And that’s Max. Ninety per cent overblown, aesthetic posturing, then a killer line in demotic, plain, brilliant English.

The next paragraph carries on in the same style:

Came a whistle from the distance.

What’s wrong with S-V-O?

Then comes the first of dozens of uses of the poetic-archaic ‘ere’ (not ‘before’), sometimes preceded by dud effulgences like ‘insomuch that’. Paragraph four includes ‘cynosure’ (well, here it is appropriate), and ‘Him espying, the nymph darted in his direction’. That is, Zuleika walks towards her grandfather.

Robert McCrum placed this novel at no. 40 in his list of 100 Best Novels in the Guardian in 2014. He gives a summary of the plot there, saying that it is

a brilliant Edwardian satire on Oxford life by one of English literature’s most glittering wits that now reads as something much darker and more compelling. Readers new to Max Beerbohm’s masterpiece, which is subtitled An Oxford Love Story, will find a diaphanous novel possessed of a delayed explosive charge that detonates today with surprising power.

Yes, Max writes what reviewers tend to call ‘lapidary’ prose, but as I hope my brief examination demonstrates, it’s not to my taste, over embellished. I read in another review, I forget where, that readers tend to either love or hate Max’s work. I’m in the latter group.

Oh, yes, and he’s beastly about the Americans.

One very funny passage, just to redress the balance. This Edwardian Kardashian, Zuleika, is passing the Front Quadrangle of the college, where there are some chained-up dogs:

Zuleika, of course, did not care for dogs. One has never known a good man to whom dogs were not dear; but many of the best women have no such fondness. You will find that the woman who is really kind to dogs is always one who has failed to inspire sympathy in men. For the attractive woman, dogs are mere dumb and restless brutes – possibly dangerous, certainly soulless.
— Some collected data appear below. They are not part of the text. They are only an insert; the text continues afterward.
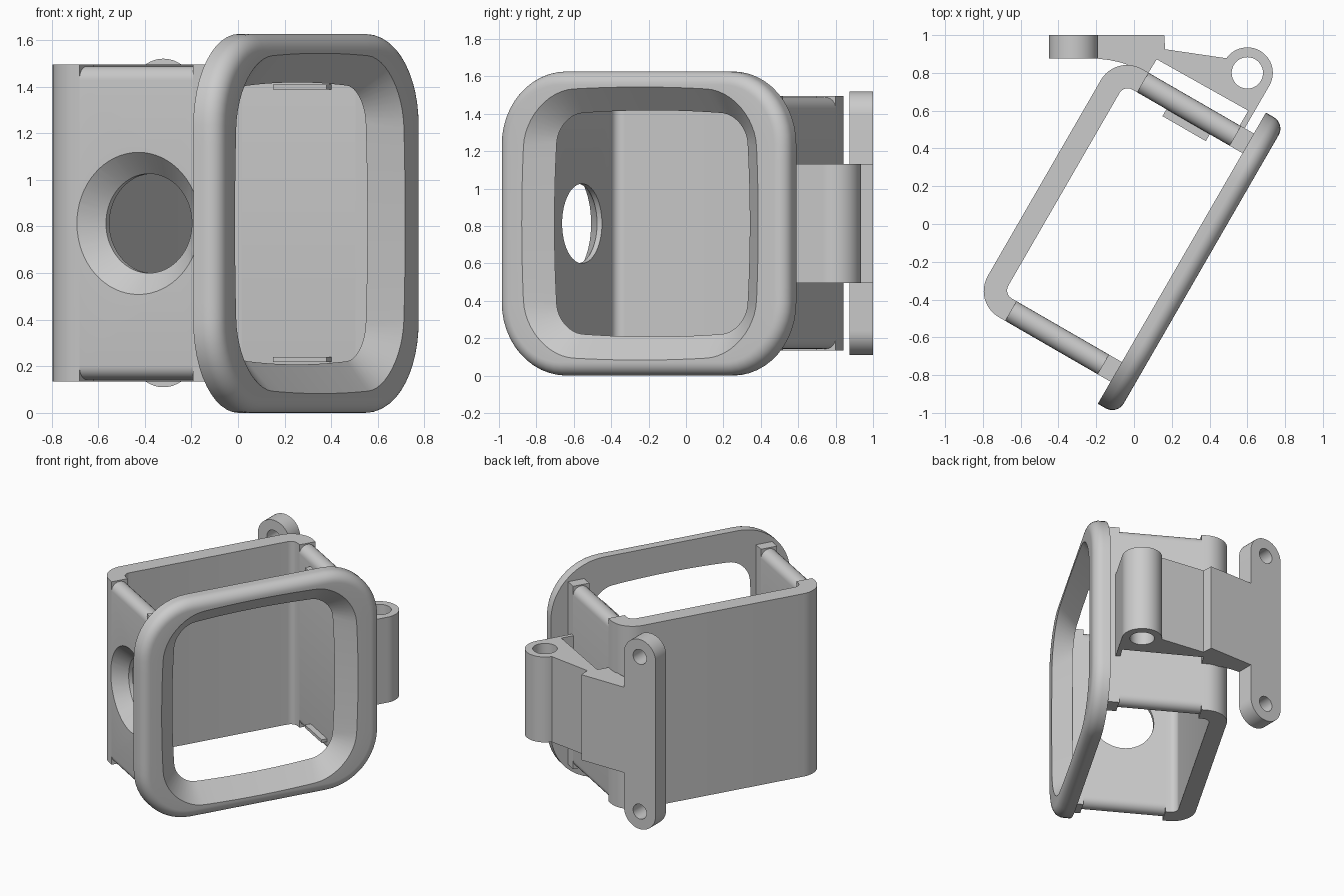
import bpy, bmesh
from math import sin, cos, pi, radians, sqrt

if "Cube" in bpy.data.objects:
    bpy.data.objects.remove(bpy.data.objects["Cube"])

S3 = sqrt(3) / 2
ZC = 0.813


def W(u, v, z):
    """Housing frame (u along the bezel, v out through it) to world."""
    return (0.5 * u + S3 * v, S3 * u - 0.5 * v, z)


def loft(name, loops, closed=False):
    """Skin equal-length loops; cap the ends, or close into a ring."""
    bm = bmesh.new()
    rings = [[bm.verts.new(p) for p in lp] for lp in loops]
    n = len(rings[0])
    pairs = list(zip(rings, rings[1:]))
    if closed:
        pairs.append((rings[-1], rings[0]))
    else:
        bm.faces.new(rings[0])
        bm.faces.new(rings[-1])
    for a, b in pairs:
        for i in range(n):
            j = (i + 1) % n
            bm.faces.new((a[i], a[j], b[j], b[i]))
    bmesh.ops.recalc_face_normals(bm, faces=bm.faces)
    me = bpy.data.meshes.new(name)
    bm.to_mesh(me)
    bm.free()
    ob = bpy.data.objects.new(name, me)
    bpy.context.collection.objects.link(ob)
    return ob


def arc(cx, cy, r, a0, a1, n=12):
    return [(cx + r * cos(radians(a0 + (a1 - a0) * i / n)),
             cy + r * sin(radians(a0 + (a1 - a0) * i / n))) for i in range(n + 1)]


def block(name, u0, u1, v0, v1, z0, z1):
    q = [(u0, v0), (u1, v0), (u1, v1), (u0, v1)]
    return loft(name, [[W(u, v, z) for u, v in q] for z in (z0, z1)])


def circle(r, n=64):
    return [(r * cos(2 * pi * i / n), r * sin(2 * pi * i / n)) for i in range(n)]


def cut(objs, cutter):
    for ob in objs:
        m = ob.modifiers.new("hole", 'BOOLEAN')
        m.operation = 'DIFFERENCE'
        m.solver = 'EXACT'
        m.object = cutter
        bpy.context.view_layer.objects.active = ob
        bpy.ops.object.modifier_apply(modifier=m.name)
    bpy.data.objects.remove(cutter)


# Bezel: rounded outer rim, tapered opening with slightly bowed sides
def rim(hw, hh, r, v, bow=0.0, cu=-0.03):
    hw, hh = hw - bow, hh - bow
    corners = [arc(sx * (hw - r), sy * (hh - r), r, a, a + 90)
               for sx, sy, a in ((1, 1, 0), (-1, 1, 90), (-1, -1, 180), (1, -1, 270))]
    pts = []
    for k, c in enumerate(corners):
        pts += c
        (x0, y0), (x1, y1) = c[-1], corners[(k + 1) % 4][0]
        pts += [(x0 + (x1 - x0) * t / 10, y0 + (y1 - y0) * t / 10) for t in range(1, 10)]
    out = []
    for x, y in pts:
        bx = bow * (1 - (y / hh) ** 2) * x / hw
        by = bow * (1 - (x / hw) ** 2) * y / hh
        out.append(W(cu + x + bx, v, ZC + y + by))
    return out


HW, HH, R, F = 0.89, ZC, 0.39, 0.07
V0, V1 = 0.31, 0.428
loops = [rim(HW, HH, R, V0)]
for i in range(9):
    a = i / 8 * pi / 2
    d = F * (1 - cos(a))
    loops.append(rim(HW - d, HH - d, R - d, V1 - F + F * sin(a)))
loops += [rim(0.73, 0.73, 0.29, V1, 0.03, -0.037),
          rim(0.603, 0.605, 0.15, V0, 0.025, -0.03)]
bezel = loft("bezel", loops, closed=True)

# Housing: back wall wrapping round two corners
U0, U1, T = -0.785, 0.732, 0.12
VB, VS, VE = -0.533, -0.333, 0.23
Z0, Z1 = 0.135, 1.495
prof = ([(U0, VS)] + arc(U0 + 0.16, VB + 0.16, 0.16, 180, 270)
        + arc(U1 - 0.16, VB + 0.16, 0.16, 270, 360) + [(U1, VS), (U1 - T, VS)]
        + arc(U1 - T - 0.05, VB + T + 0.05, 0.05, 360, 270, 8)
        + arc(U0 + T + 0.05, VB + T + 0.05, 0.05, 270, 180, 8) + [(U0 + T, VS)])
back = loft("back_wall", [[W(u, v, z) for u, v in prof] for z in (Z0, Z1)])

# Side walls with round top and bottom edges, and square posts behind the bezel
sides = {}
for side, ua in (("left", U0), ("right", U1 - T)):
    r = T / 2
    p = arc(ua + r, Z1 - 0.008 - r, r, 0, 180) + arc(ua + r, Z0 + 0.008 + r, r, 180, 360)
    wall = loft(side + "_wall", [[W(u, v, z) for u, z in p] for v in (VS, VE)])
    post = block(side + "_post", ua, ua + T, VE, V0, Z0, Z1)
    sides[side] = [wall, post]

# Countersunk round port in one side wall
prof = [(U0 - 0.02, 0.32), (U0, 0.305), (U0 + 0.09, 0.213), (U0 + T + 0.05, 0.213)]
port = loft("port_cutter", [[W(u, -0.04 + a, ZC + b) for a, b in circle(r)] for u, r in prof])
port.hide_render = True
cut([back] + sides["left"], port)

# Small retaining ribs inside the right wall
for nm, z in (("lower_rib", 0.218), ("upper_rib", 1.388)):
    block(nm, 0.57, U1 - T + 0.005, -0.155, 0.11, z, z + 0.022)

# Mounting arm with a vertical hinge barrel
outline = ([(-0.19, 1.0), (0.16, 1.0), (0.165, 0.925)] + arc(0.6, 0.8, 0.135, 145, -30, 28)
           + [(0.585, 0.505), (0.56, 0.522), (0.605, 0.6), (0.12, 0.872), (0.07, 0.79),
              (0.03, 0.79), (-0.02, 0.838), (-0.07, 0.855), (-0.13, 0.868), (-0.19, 0.875)])
arm = loft("mount_arm", [[(x, y, z) for x, y in outline] for z in (0.495, 1.13)])
bore = loft("bore_cutter", [[(0.6 + a, 0.8 + b, z) for a, b in circle(0.083, 40)] for z in (0.3, 1.3)])
bore.hide_render = True
cut([arm], bore)

# Screw plate with a hole at each end
p = arc(-0.32, 1.39, 0.13, 0, 180, 20) + arc(-0.32, 0.24, 0.13, 180, 360, 20)
plate = loft("screw_plate", [[(x, y, z) for x, z in p] for y in (0.875, 1.0)])
for zc in (0.24, 1.39):
    c = loft("screw_cutter", [[(-0.32 + a, y, zc + b) for a, b in circle(0.055, 32)] for y in (0.8, 1.1)])
    c.hide_render = True
    cut([plate], c)

# Smooth curved faces, keep hard edges
bpy.ops.object.select_all(action='DESELECT')
for ob in bpy.context.collection.objects:
    ob.select_set(True)
bpy.context.view_layer.objects.active = bezel
bpy.ops.object.shade_smooth_by_angle(angle=radians(25))
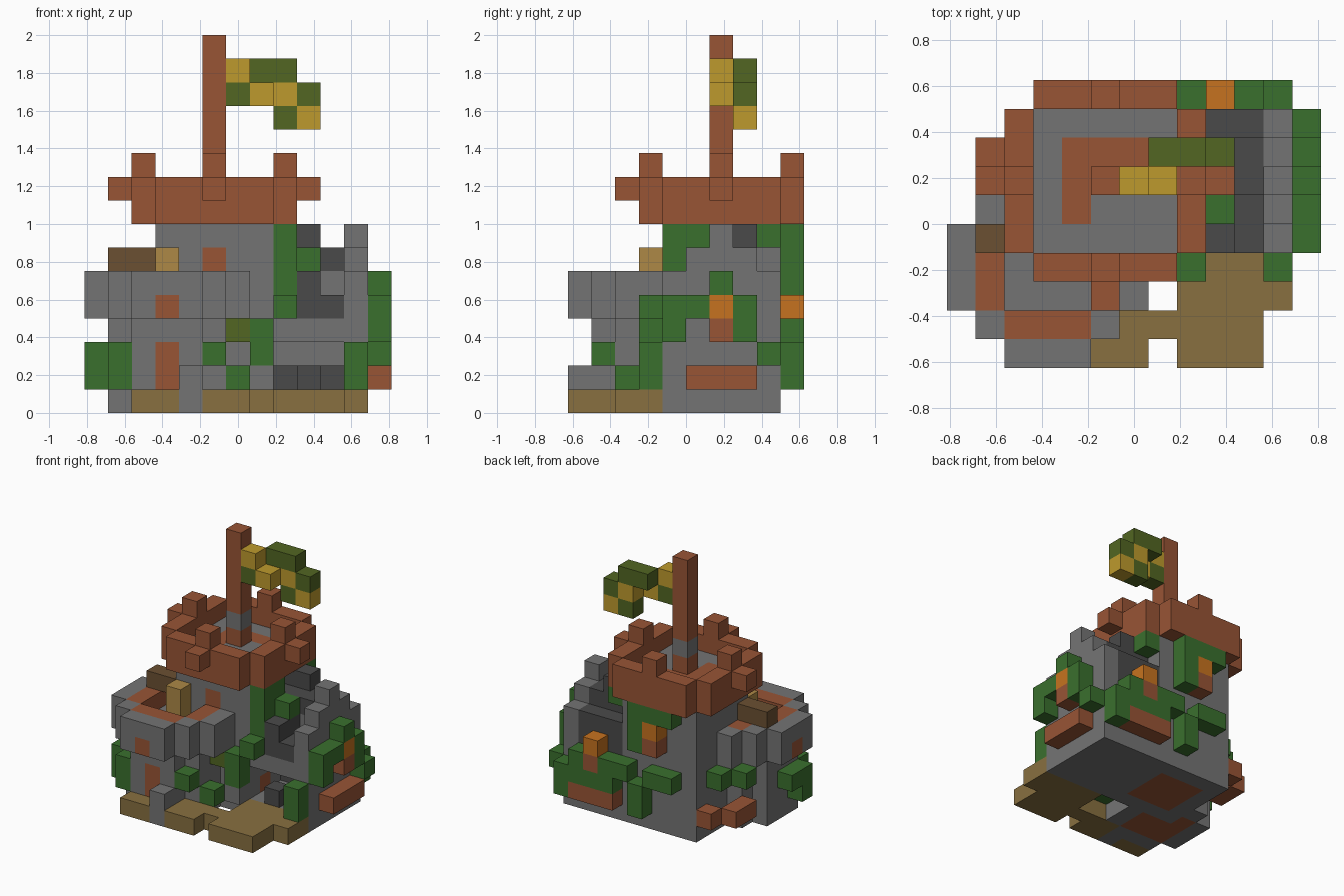
import bpy
import bmesh

default = bpy.data.objects.get("Cube")
if default:
    bpy.data.objects.remove(default, do_unlink=True)

UNIT = 0.125
ORIGIN = (-0.8125, -0.625, 0.0)
PALETTE = {
    "stone": (.175, .175, .175),
    "slate": (.068, .068, .068),
    "brick": (.314, .089, .036),
    "leaf": (.042, .162, .027),
    "sand": (.246, .162, .051),
    "yellow": (.515, .323, .026),
    "olive": (.084, .133, .016),
    "orange": (.565, .171, .014),
    "dark_wood": (.147, .08, .032),
    "light_wood": (.418, .25, .061),
}
NAMES = list(PALETTE)
cells = {}


def make_material(name):
    mat = bpy.data.materials.new(name)
    mat.use_nodes = True
    colour = (*PALETTE[name], 1)
    mat.diffuse_color = colour
    shader = next(n for n in mat.node_tree.nodes if n.type == "BSDF_PRINCIPLED")
    shader.inputs["Base Color"].default_value = colour
    return mat


def span(v):
    return range(v[0], v[1] + 1) if isinstance(v, tuple) else (v,)


def box(part, colour, x, y, z):
    """Fill a block of cells; each axis is one index or an inclusive range."""
    for i in span(x):
        for j in span(y):
            for k in span(z):
                cells[i, j, k] = (part, colour)


def clear(x, y, z):
    for i in span(x):
        for j in span(y):
            for k in span(z):
                cells.pop((i, j, k), None)


def drum(part, colour, centre, radius, limit, z, hole=-1):
    """Stepped round tower section, optionally hollow."""
    cx, cy = centre
    for i in range(-radius, radius + 1):
        for j in range(-radius, radius + 1):
            if abs(i) + abs(j) <= limit and max(abs(i), abs(j)) > hole:
                box(part, colour, cx + i, cy + j, z)


def scatter(part, colour, spots):
    for spot in spots:
        box(part, colour, *spot)


TOWER, TURRET = (5, 6), (3, 3)

# Round turret with a wider parapet and sunken floor
drum("turret", "stone", TURRET, 2, 3, (0, 3))
drum("turret", "brick", TURRET, 1, 2, 0)
drum("turret_parapet", "stone", TURRET, 3, 4, (4, 5))
drum("turret_parapet", "brick", TURRET, 2, 3, 5)
clear((2, 4), (2, 4), 5)
box("turret_door", "brick", 3, 1, (1, 2))
scatter("turret_windows", "brick", [(3, 0, 4), (0, 3, 4)])

# Ruined wing with a stepped gable
box("wing_walls", "stone", (8, 11), (4, 8), (0, 3))
clear((8, 10), (4, 7), (1, 2))
box("wing_rubble", "slate", 9, 4, 1)
box("wing_rubble", "slate", (8, 10), 7, 1)
box("wing_gable", "stone", 11, (4, 8), (4, 5))
box("wing_gable", "stone", 11, (5, 7), 6)
box("wing_gable", "stone", 11, 6, 7)

# Wing roof, with gaps where it has fallen in
box("wing_roof", "slate", (8, 10), (4, 8), 4)
box("wing_roof", "slate", (8, 9), (4, 8), 5)
box("wing_roof", "stone", 10, 6, 5)
box("wing_roof", "slate", 10, (7, 8), 5)
box("wing_roof", "slate", (8, 10), (6, 7), 6)
box("wing_roof", "slate", (8, 9), 7, 7)

# Main tower
drum("tower", "stone", TOWER, 2, 4, (0, 8))
drum("tower", "brick", TOWER, 1, 2, 0)
box("tower_window", "brick", 5, 4, 6)
box("tower_door", "brick", 7, 5, 1)
box("tower_deck", "brick", 4, (5, 7), 8)
box("tower_deck", "brick", (5, 6), 7, 8)

# Battlements: ring, merlons and outward brackets
drum("battlements", "brick", TOWER, 3, 5, (8, 9), hole=2)
for dx, dy in ((3, 0), (-3, 0), (0, 3), (0, -3)):
    box("merlons", "brick", 5 + dx, 6 + dy, 10)
scatter("brackets", "brick", [(1, 6, 9), (9, 6, 9), (5, 2, 9)])

# Mast and waving chequered flag
box("mast", "brick", 5, 6, (9, 15))
box("mast", "stone", 5, 6, 10)
scatter("flag", "yellow", [(6, 6, 14), (7, 6, 13), (8, 7, 13), (9, 7, 12)])
scatter("flag", "olive", [(6, 6, 13), ((7, 8), 7, 14), (9, 7, 13), (8, 7, 12)])

# Posts and planks on the turret
box("post", "light_wood", 3, 3, (5, 6))
box("planks", "dark_wood", (1, 2), 4, 6)

# Sandy path
scatter("path", "sand", [
    ((2, 3), 0, 0), ((5, 6), 0, 0), ((8, 10), 0, 0), ((5, 10), 1, 0),
    ((8, 11), 2, 0), ((8, 11), 3, 0),
])
box("path_stone", "stone", 4, 0, (0, 1))
box("path_stone", "stone", 5, 2, (0, 1))
box("path_stone", "stone", 7, 3, 1)

# Brick ledges near the ground
scatter("ledges", "brick", [
    (12, (5, 7), 1), ((8, 10), 9, 1), (1, (6, 7), 1), (2, 8, 1),
])

# Lit lanterns on brick brackets
for x, y, z in ((12, 6, 3), (9, 9, 3), (5, 9, 5)):
    box("lanterns", "brick", x, y, z)
    box("lanterns", "orange", x, y, z + 1)

# Vines at the front
scatter("front_vines", "leaf", [
    (0, 2, (1, 2)), (1, 1, (1, 2)), (0, 3, 2), (5, 1, 2), (6, 2, 1),
    (7, 3, (2, 3)), (8, 3, 4), (8, 4, (5, 7)), (9, 5, 6), (8, 5, (6, 7)),
    (11, 3, (1, 2)),
])
box("moss", "olive", 6, 3, 3)

# Vines on the gable end
scatter("side_vines", "leaf", [
    (12, 4, (3, 4)), (12, 5, 4), (12, 6, 5), (12, 7, (3, 4)), (12, 8, 2),
])

# Vines at the back
scatter("back_vines", "leaf", [
    (11, 9, (1, 2)), (10, 9, (2, 3)), (9, 9, 2), (8, 9, (2, 3)), (7, 9, 3),
    (6, 9, (1, 2)), (5, 9, 3), (4, 9, 3), ((4, 6), 9, 7), (6, 9, (5, 6)),
    (8, 8, 7), (1, 6, 3), (2, 7, 3),
])

# Build one mesh per part from the exposed cell sides
SIDES = {
    (1, 0, 0): ((1, 0, 0), (1, 1, 0), (1, 1, 1), (1, 0, 1)),
    (-1, 0, 0): ((0, 0, 0), (0, 0, 1), (0, 1, 1), (0, 1, 0)),
    (0, 1, 0): ((0, 1, 0), (0, 1, 1), (1, 1, 1), (1, 1, 0)),
    (0, -1, 0): ((0, 0, 0), (1, 0, 0), (1, 0, 1), (0, 0, 1)),
    (0, 0, 1): ((0, 0, 1), (1, 0, 1), (1, 1, 1), (0, 1, 1)),
    (0, 0, -1): ((0, 0, 0), (0, 1, 0), (1, 1, 0), (1, 0, 0)),
}
materials = [make_material(name) for name in NAMES]


def build(part):
    bm = bmesh.new()
    corners = {}

    def corner(key):
        if key not in corners:
            corners[key] = bm.verts.new([o + UNIT * c for o, c in zip(ORIGIN, key)])
        return corners[key]

    for cell, (owner, colour) in cells.items():
        if owner != part:
            continue
        for side, quad in SIDES.items():
            if tuple(a + b for a, b in zip(cell, side)) in cells:
                continue
            verts = [corner(tuple(a + b for a, b in zip(cell, q))) for q in quad]
            face = bm.faces.new(verts)
            face.material_index = NAMES.index(colour)
    mesh = bpy.data.meshes.new(part)
    bm.to_mesh(mesh)
    bm.free()
    for mat in materials:
        mesh.materials.append(mat)
    bpy.context.collection.objects.link(bpy.data.objects.new(part, mesh))


for part_name in sorted({owner for owner, _ in cells.values()}):
    build(part_name)
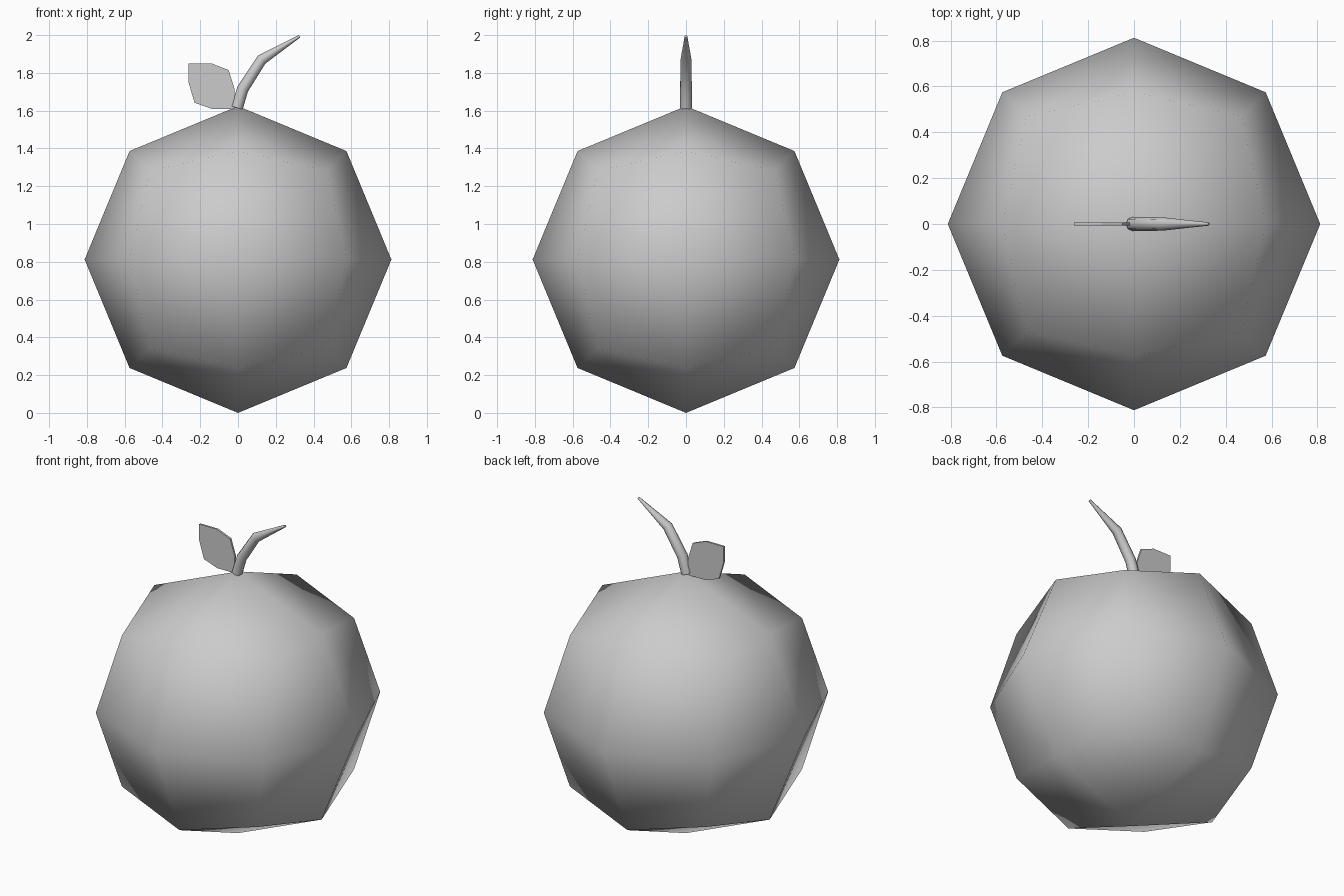
import bpy, bmesh, math
from mathutils import Vector

if "Cube" in bpy.data.objects:
    bpy.data.objects.remove(bpy.data.objects["Cube"])

R = 0.812


def finish(name, bm, smooth_angle=None):
    bmesh.ops.recalc_face_normals(bm, faces=bm.faces)
    me = bpy.data.meshes.new(name)
    bm.to_mesh(me)
    bm.free()
    ob = bpy.data.objects.new(name, me)
    bpy.context.collection.objects.link(ob)
    if smooth_angle is not None:
        bpy.ops.object.select_all(action='DESELECT')
        ob.select_set(True)
        bpy.context.view_layer.objects.active = ob
        bpy.ops.object.shade_smooth_by_angle(angle=math.radians(smooth_angle))
    return ob


# Fruit body: cube divided once and pushed out to a sphere
bm = bmesh.new()
bmesh.ops.create_cube(bm, size=2)
bmesh.ops.subdivide_edges(bm, edges=bm.edges[:], cuts=1, use_grid_fill=True)
for f in bm.faces[:]:
    a, b = [v for v in f.verts if sum(abs(c) > 0.5 for c in v.co) == 2]
    bmesh.utils.face_split(f, a, b)
for v in bm.verts:
    v.co = v.co.normalized() * R + Vector((0, 0, R))
finish("fruit_body", bm, 80)

# Stem: round tube along a bent path, tapering to the tip
path = [(-0.005, 1.615, 0.031), (0.025, 1.715, 0.031),
        (0.125, 1.87, 0.029), (0.326, 1.994, 0.007)]
SIDES = 8
pts = [Vector((x, 0, z)) for x, z, _ in path]
bm = bmesh.new()
rings = []
for i, p in enumerate(pts):
    d = (pts[min(i + 1, len(pts) - 1)] - pts[max(i - 1, 0)]).normalized()
    side = Vector((0, 1, 0))
    up = d.cross(side)
    r = path[i][2]
    rings.append([bm.verts.new(p + r * (side * math.cos(t) + up * math.sin(t)))
                  for t in (2 * math.pi * k / SIDES for k in range(SIDES))])
for lo, hi in zip(rings, rings[1:]):
    for k in range(SIDES):
        n = (k + 1) % SIDES
        bm.faces.new((lo[k], lo[n], hi[n], hi[k]))
bm.faces.new(rings[0])
bm.faces.new(rings[-1])
finish("stem", bm, 50)

# Leaf: thin flat plate beside the stem
outline = [(-0.262, 1.85), (-0.14, 1.85), (-0.05, 1.815), (-0.018, 1.715),
           (-0.02, 1.61), (-0.14, 1.61), (-0.23, 1.642), (-0.262, 1.75)]
bm = bmesh.new()
face = bm.faces.new([bm.verts.new((x, -0.006, z)) for x, z in outline])
ext = bmesh.ops.extrude_face_region(bm, geom=[face], use_keep_orig=True)
for v in ext["geom"]:
    if isinstance(v, bmesh.types.BMVert):
        v.co.y += 0.012
finish("leaf", bm)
She stoops down to pet this unfortunate dog as an act of coquetry, not genuine affection, to awaken envy in her male companion:

Alas, her pretty act was a failure. The bulldog cowered away from her, horrifically grimacing. This was strange. Like the majority of his breed, Corker…had been wistful to be noticed by anyone…No beggar, burglar, had ever been rebuffed by this catholic beast. But he drew the line at Zuleika.

See what Max can do when he stops the posturing? This is genuinely funny, and the first part of my quotation has an aphoristic quality worthy of Oscar. But he still can’t resist calling the dog a ‘catholic beast’; old habits die hard. That’s the kind of 18C grandiloquence that Wordsworth (at least in his younger days) tried to reform, a century before Max.

As I was in Portugal when reading this, and it was the last book I had with me, I was stuck with it. Mass suicide played for laughs, written mostly (there are a few worthy exceptions, as I’ve indicated) in a style that makes Pater look like Hemingway – no. Fortunately, there were Chekhov’s stories on my Kindle.

Let’s end with a few more pictures of the Fuzeta scenery of E. Algarve. At least it’s natural – which is impossible to say of Zuleika Dobson.

Fish market at Olhão

Fish market at Olhão

I didn’t choose my holiday reading at all successfully.

Apologies for another negative post.

 

 

 

 

Armona island

Armona island

Fuzeta lagoon, sunset

Fuzeta lagoon, sunset